More than 50 years go, Mike Ilitch was poised for major-league glory. An up-and-coming shortstop for the Detroit Tigers, his baseball finesse was blossoming when an injury derailed his sports career. But although the wound stunted his athletic aspirations, it steered him toward a new path, and on May 8, 1959, he and his wife opened the first Little Caesars location, a then-unheard-of carry-out-only joint. The career shift and novel technique eventually proved triumphant. Today, the pizzeria's iconic, toga-clad mascot adorns storefronts on five continents. In each shop, staffers forge the signature Hot-N-Ready pizza, a freshly baked pizza designed for instant pickup, and warm, garlicky Crazy bread. With a storied half century under their belt, Mike Ilitch and his family strive to give back, supporting local organizations and creating their own charitable programs.
Though it's known for its molcajetes—Mexican hot stone bowls prepared with special salsas—El Tejaban Mexican Grill also whips up more than 150 other dishes for breakfast, lunch, and dinner. Specialty house margaritas soothe palates after spicy helpings of nachos or Huatulco pizzas covered in beans, Mexican sausage, and pico de gallo. For a new take on intoxicating flavors, guests can dive into the camarones 1800, an entrée that spotlights tender shrimp spiked with your choice of tequila or 100-proof truth serum.
Cha gio, or egg rolls, are perhaps one of the most recognizable dishes in Vietnamese cuisine. At Vina Restaurant, this traditional dish is wrapped in rice paper and fried before it is served with fish sauce. The menu continues from here to numerous other dishes, including hot spicy chicken, beef-sauteed potatoes, various stir-fried plates, and the popular Vietnamese Pho soup. Vegetarian meals are plentiful—fried rice, kung pao mock duck, tofu—but so are meat and seafood options. Try one of the rice noodle salads, or the fresh Vietnamese chow mien.
Although each dish served at Somos Peru is made on the spot using fresh ingredients, the recipes that guide preparation date back many decades. The Custodio family opened their first restaurants in Lima, Peru in the 1960s, and since 1984, younger generations have been sharing the tropical flavors of their coastal homeland with diners in the City of Lakes.
Splashes of lime, fresh and fried seafood, and stir-fried dishes in thick soy sauce characterize the menu at Somos Peru, which opens with appetizers such as cebiche de mariscos—a citrusy salad of poached mussels, shrimp, calamari, sweet potatoes, and cilantro—and closes with desserts such as crema volteada—Peruvian-style flan. For the main course, diners can enjoy strips of tender beef and veggies over rice or cast a line down onto a plate of arroz con mariscos—a Peruvian interpretation of paella filled with fish, mussels, shrimp, calamari, yellow peppers, sweet peas, and special spices.

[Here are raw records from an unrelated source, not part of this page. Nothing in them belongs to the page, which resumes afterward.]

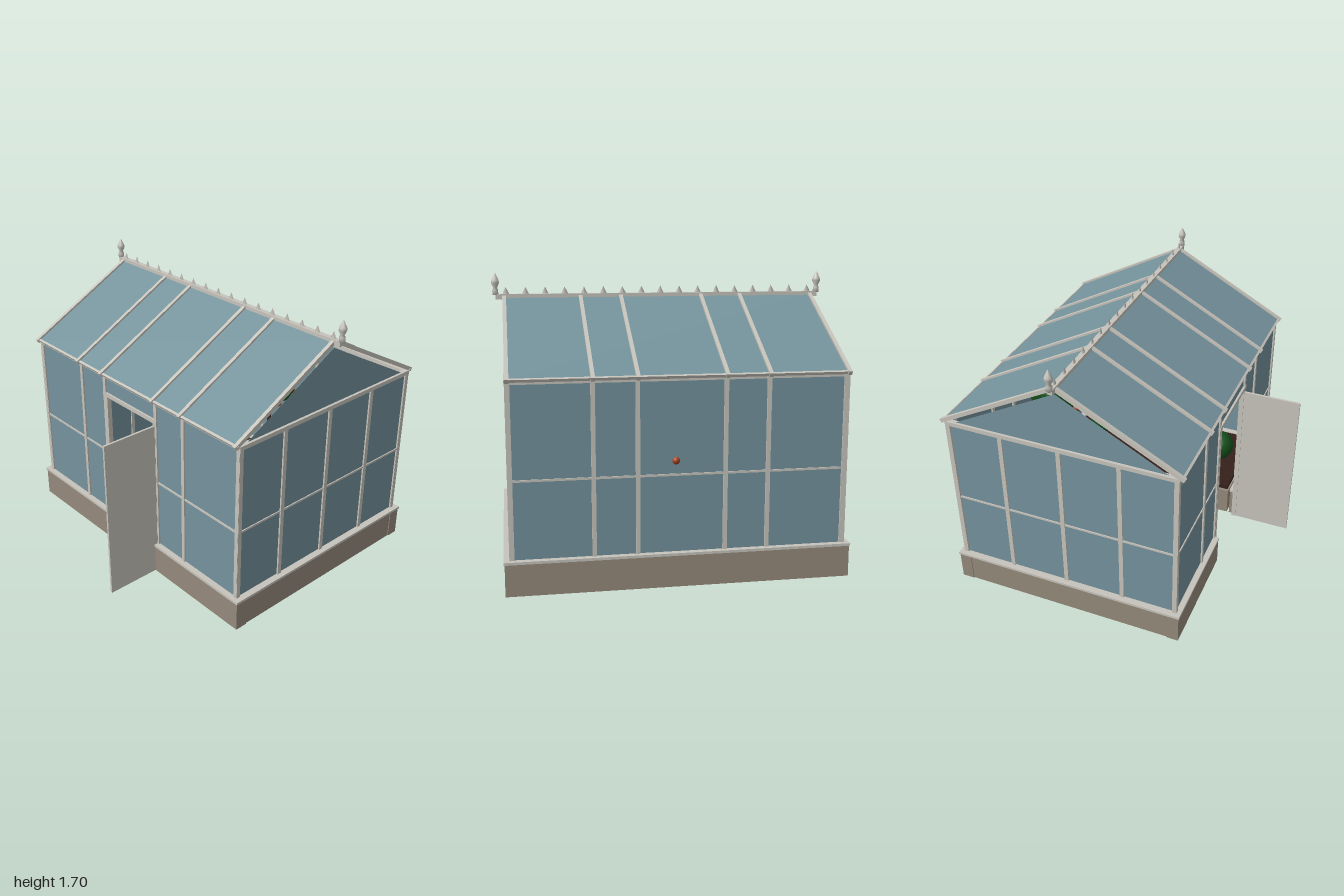
import * as THREE from 'three';

const mat = (name, color, extra = {}) => Object.assign(new THREE.MeshStandardMaterial({ color, ...extra }), { name });

export function createModel() {
  const M = {
    frame: mat('pale frame', 0xc6c3bb),
    glass: mat('blue glass', 0x74929c, { side: THREE.DoubleSide }),
    stone: mat('stone', 0x94897b),
    soil: mat('soil', 0x35201a),
    clay: mat('terracotta', 0x8a3018),
    leaf: mat('foliage', 0x15501c),
    bark: mat('bark', 0x3a211a),
    fruit: mat('fruit', 0xa8421c),
  };
  const root = new THREE.Group();
  root.name = 'greenhouse';
  const add = (name, geo, m, x = 0, y = 0, z = 0, parent = root) => {
    const mesh = new THREE.Mesh(geo, m);
    mesh.name = name;
    mesh.position.set(x, y, z);
    parent.add(mesh);
    return mesh;
  };
  // Box given by its limits on each axis
  const box = (name, m, [x0, x1], [y0, y1], [z0, z1], parent = root) =>
    add(name, new THREE.BoxGeometry(x1 - x0, y1 - y0, z1 - z0), m,
      (x0 + x1) / 2, (y0 + y1) / 2, (z0 + z1) / 2, parent);
  const around = (c, w) => [c - w / 2, c + w / 2];
  const mirrored = (s, a, b) => (s > 0 ? [a, b] : [-b, -a]);

  const CZ = -0.16;                 // ridge line
  const F = 0.53, B = -0.85;        // front and back glazing
  const SX = 0.925;                 // side glazing
  const bars = [-0.93, -0.485, -0.245, 0.24, 0.48, 0.925];

  // Stone plinth with coping, open at the doorway
  box('backPlinth', M.stone, [-0.965, 0.965], [0, 0.18], [-0.885, -0.81]);
  box('backCoping', M.frame, [-0.97, 0.97], [0.18, 0.195], [-0.89, -0.805]);
  for (const s of [1, -1]) {
    box('sidePlinth', M.stone, mirrored(s, 0.885, 0.96), [0, 0.18], [-0.81, 0.49]);
    box('sideCoping', M.frame, mirrored(s, 0.88, 0.97), [0.18, 0.195], [-0.805, 0.485]);
    box('frontPlinth', M.stone, mirrored(s, 0.24, 0.965), [0, 0.18], [0.49, 0.565]);
    box('frontCoping', M.frame, mirrored(s, 0.24, 0.97), [0.18, 0.195], [0.485, 0.57]);
    // Planting beds either side of the aisle
    box('bed', M.stone, mirrored(s, 0.24, 0.87), [0, 0.18], [-0.795, 0.475]);
    box('bedSoil', M.soil, mirrored(s, 0.26, 0.86), [0.18, 0.205], [-0.785, 0.465]);
    for (let i = 0; i < 4; i++) {
      const shrub = add('shrub', new THREE.IcosahedronGeometry(0.095, 2), M.leaf, s * 0.58, 0.29, 0.3 - i * 0.3);
      shrub.scale.y = 1.1;
    }
  }

  // Long walls: glass, posts and rails
  for (const [z, front] of [[F, true], [B, false]]) {
    const side = front ? 'front' : 'back';
    if (front) {
      for (const s of [1, -1])
        box('frontGlass', M.glass, mirrored(s, 0.23, SX), [0.19, 1.16], around(z, 0.008));
      box('transomGlass', M.glass, [-0.23, 0.23], [1.04, 1.16], around(z, 0.008));
    } else box('backGlass', M.glass, [-SX, SX], [0.19, 1.16], around(z, 0.008));
    for (const x of bars)
      box(side + 'Post', M.frame, around(x, 0.024), [front && Math.abs(x) < 0.3 ? 0 : 0.19, 1.165], around(z, 0.028));
    box(side + 'TopRail', M.frame, [-0.94, 0.94], [1.15, 1.175], around(z, 0.032));
    const spans = front ? [[-SX, -0.24], [0.24, SX]] : [[-SX, SX]];
    for (const sp of spans) box(side + 'MidRail', M.frame, sp, around(0.632, 0.012), around(z, 0.02));
  }

  // Doorway and open door leaf
  box('doorLintel', M.frame, [-0.255, 0.255], [1.025, 1.05], around(F, 0.034));
  for (const s of [1, -1])
    box('doorJamb', M.frame, mirrored(s, 0.218, 0.24), [0, 1.03], around(F, 0.03));
  box('doorLeaf', M.frame, around(0.23, 0.014), [0, 1.01], [0.54, 0.9]);

  // Gable walls
  for (const s of [1, -1]) {
    const x = s * SX;
    box('sideGlass', M.glass, around(x, 0.008), [0.19, 1.16], [B, F]);
    for (const z of [F, 0.2, CZ, -0.52, B])
      box('sidePost', M.frame, around(x, 0.028), [0.19, 1.165], around(z, 0.026));
    box('sideTopRail', M.frame, around(x, 0.032), [1.15, 1.175], [B - 0.015, F + 0.015]);
    box('sideMidRail', M.frame, around(x, 0.02), around(0.632, 0.012), [B, F]);
    const tri = new THREE.Shape([[-0.65, 1.17], [0.65, 1.17], [0, 1.52]].map(p => new THREE.Vector2(...p)));
    add('gableGlass', new THREE.ShapeGeometry(tri), M.glass, x, 0, CZ).rotation.y = s * Math.PI / 2;
  }

  // Roof slopes
  const pitch = Math.atan2(0.39, 0.73), L = 0.83;
  for (const turn of [0, Math.PI]) {
    const slope = new THREE.Group();
    slope.name = 'roofSlope';
    slope.position.set(0, 1.562, CZ);
    slope.rotation.set(pitch, turn, 0, 'YXZ');
    root.add(slope);
    box('roofGlass', M.glass, [-0.93, 0.93], [-0.008, 0], [0, L - 0.01], slope);
    for (const x of bars)
      box('roofBar', M.frame, around(turn ? -x : x, 0.022), [-0.012, 0.012], [0, L], slope);
    box('eaveRail', M.frame, [-0.94, 0.94], [-0.012, 0.005], [L - 0.022, L - 0.008], slope);
  }

  // Ridge, cresting and finials
  box('ridge', M.frame, [-0.975, 0.975], [1.545, 1.575], around(CZ, 0.032));
  for (let i = -8; i <= 8; i++) {
    const spike = add('crestSpike', new THREE.ConeGeometry(0.021, 0.042, 4), M.frame, i * 0.1144, 1.595, CZ);
    spike.scale.z = 0.35;
  }
  const finialProfile = [[0, 0], [0.018, 0], [0.018, 0.03], [0.011, 0.04], [0.024, 0.07], [0.022, 0.085], [0.01, 0.11], [0, 0.13]]
    .map(p => new THREE.Vector2(...p));
  for (const s of [1, -1])
    add('finial', new THREE.LatheGeometry(finialProfile, 10), M.frame, s * 0.975, 1.57, CZ);

  // Potted fruit tree at the end of the aisle
  const tree = new THREE.Group();
  tree.name = 'pottedTree';
  tree.position.z = -0.65;
  root.add(tree);
  const potProfile = [[0, 0], [0.095, 0], [0.115, 0.2], [0.13, 0.2], [0.13, 0.235], [0.11, 0.235], [0.105, 0.21], [0, 0.21]]
    .map(p => new THREE.Vector2(...p));
  add('pot', new THREE.LatheGeometry(potProfile, 24), M.clay, 0, 0, 0, tree);
  add('potSoil', new THREE.CylinderGeometry(0.105, 0.105, 0.01, 20), M.soil, 0, 0.215, 0, tree);
  add('trunk', new THREE.CylinderGeometry(0.013, 0.016, 0.55, 10), M.bark, 0, 0.48, 0, tree);
  add('crown', new THREE.IcosahedronGeometry(0.185, 3), M.leaf, 0, 0.88, 0, tree);
  for (const [y, r, n] of [[0.8, 0.085, 7], [0.92, 0.11, 8], [1.01, 0.06, 5]])
    for (let i = 0; i < n; i++) {
      const a = (i + y * 5) / n * Math.PI * 2;
      add('crownLobe', new THREE.IcosahedronGeometry(0.085, 2), M.leaf, Math.cos(a) * r, y, Math.sin(a) * r, tree);
    }
  const fruits = [[-0.195, 0.92, 0.03], [0.03, 0.92, 0.2], [0.2, 0.835, 0.05], [-0.1, 0.84, 0.18],
    [-0.19, 0.75, 0.03], [0.155, 0.75, 0.08], [0.03, 0.71, -0.2]];
  for (const p of fruits) add('fruit', new THREE.SphereGeometry(0.022, 12, 8), M.fruit, ...p, tree);

  return root;
}
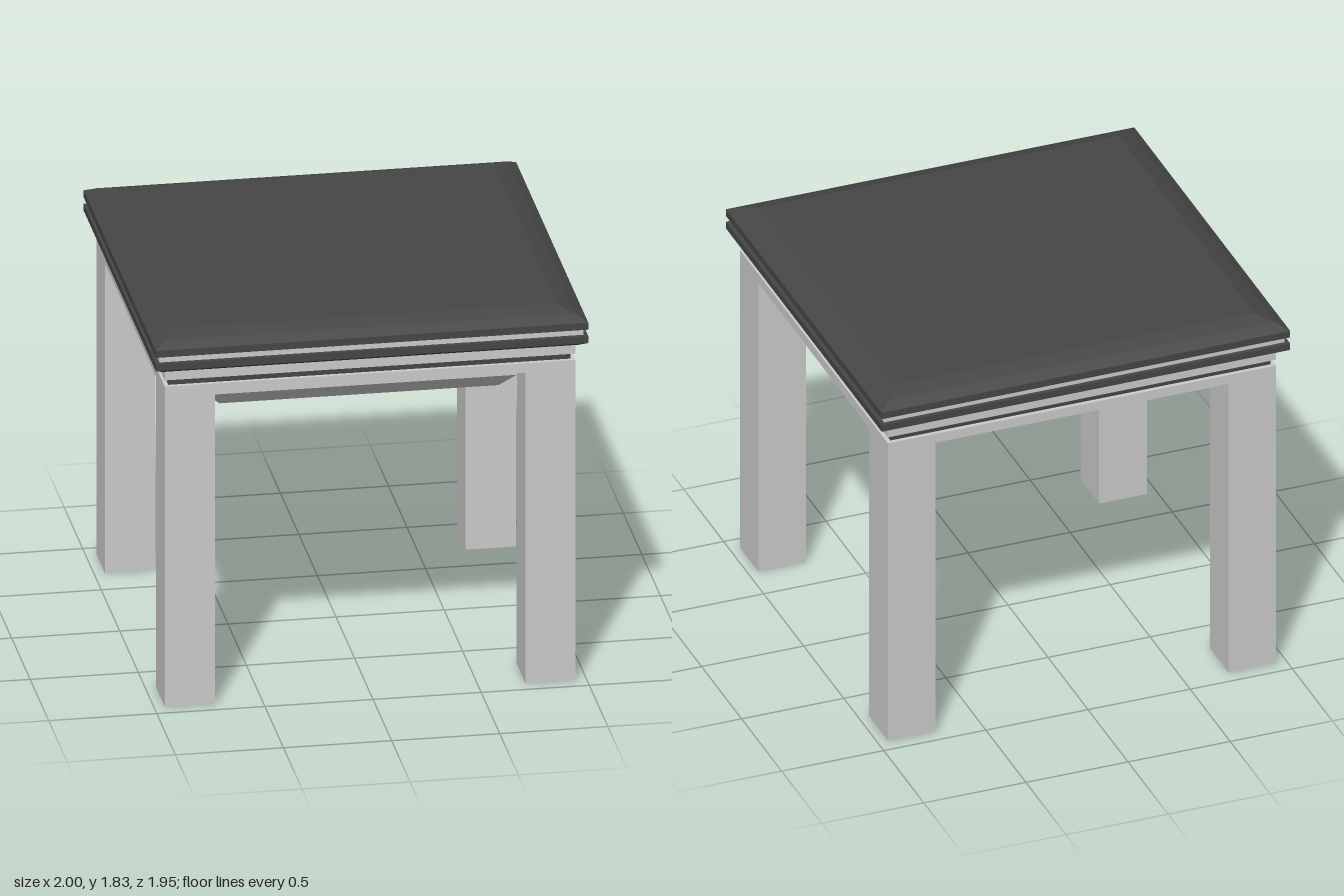
import * as THREE from 'three';

const DEPTH_INSET = 0.026; // the table is slightly shallower than wide

const grey = new THREE.MeshStandardMaterial({ color: 0xcccccc, flatShading: true });
const dark = new THREE.MeshStandardMaterial({ color: 0x464646, flatShading: true });

// Closed rectangular tier: rows of [half width, height], from bottom to top
function tier(name, material, rows) {
  const first = rows[0], last = rows[rows.length - 1];
  const points = [[0, first[1]], ...rows, [0, last[1]]]
    .map(([half, y]) => new THREE.Vector2(half * Math.SQRT2, y));
  const geometry = new THREE.LatheGeometry(points, 4, Math.PI / 4).toNonIndexed();
  const pos = geometry.attributes.position;
  for (let i = 0; i < pos.count; i++) {
    const z = pos.getZ(i);
    if (Math.abs(z) > 0.01) pos.setZ(i, z - Math.sign(z) * DEPTH_INSET);
  }
  geometry.computeVertexNormals();
  const mesh = new THREE.Mesh(geometry, material);
  mesh.name = name;
  return mesh;
}

export function createModel() {
  const table = new THREE.Group();
  table.name = 'table';

  // Stacked top, from the bevelled panel underneath up to the table top
  table.add(
    tier('underPanel', grey, [[0.645, 1.35], [0.717, 1.425], [0.717, 1.53]]),
    tier('frame', grey, [[0.95, 1.53], [0.95, 1.577]]),
    tier('lowerGroove', dark, [[0.93, 1.577], [0.93, 1.608]]),
    tier('lowerBand', grey, [[0.95, 1.608], [0.95, 1.655]]),
    tier('lowerMoulding', dark, [[0.96, 1.655], [1, 1.677], [1, 1.711]]),
    tier('upperBand', grey, [[0.98, 1.711], [0.98, 1.743]]),
    tier('tableTop', dark, [[1, 1.743], [1, 1.777], [0.95, 1.804], [0.875, 1.83]]),
  );

  // Four square legs, flush with the frame corners
  const legHeight = 1.53, legWidth = 0.233;
  const legGeometry = new THREE.BoxGeometry(legWidth, legHeight, legWidth);
  for (const [sx, side] of [[1, 'Left'], [-1, 'Right']]) {
    for (const [sz, end] of [[1, 'front'], [-1, 'back']]) {
      const leg = new THREE.Mesh(legGeometry, grey);
      const x = 0.95 - legWidth / 2;
      leg.position.set(sx * x, legHeight / 2, sz * (x - DEPTH_INSET));
      leg.name = `${end}${side}Leg`;
      table.add(leg);
    }
  }
  return table;
}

Since greasing its first lane in 1958, Lariat Lanes has spent the past half century serving its community with family-friendly bowling and entertainment. Located just a short distance from downtown Minneapolis, the pin-punishing emporium touts a lineup of 12 ultrasleek lanes that lend their surfaces to leagues, parties, and daily sessions of open bowling. Memorabilia adorns the alley's walls to create a timeline of storied collectibles, including keepsakes signed by the Rolling Stones, Garth Brooks, Trisha Yearwood, and the Beastie Boys. In between evading gutters and matchbox cars using the lanes as a drag strip, guests can refuel with hot dogs, wings, and nachos at the restaurant or sip sodas and beers in the bar, where local sports games illuminate TV screens.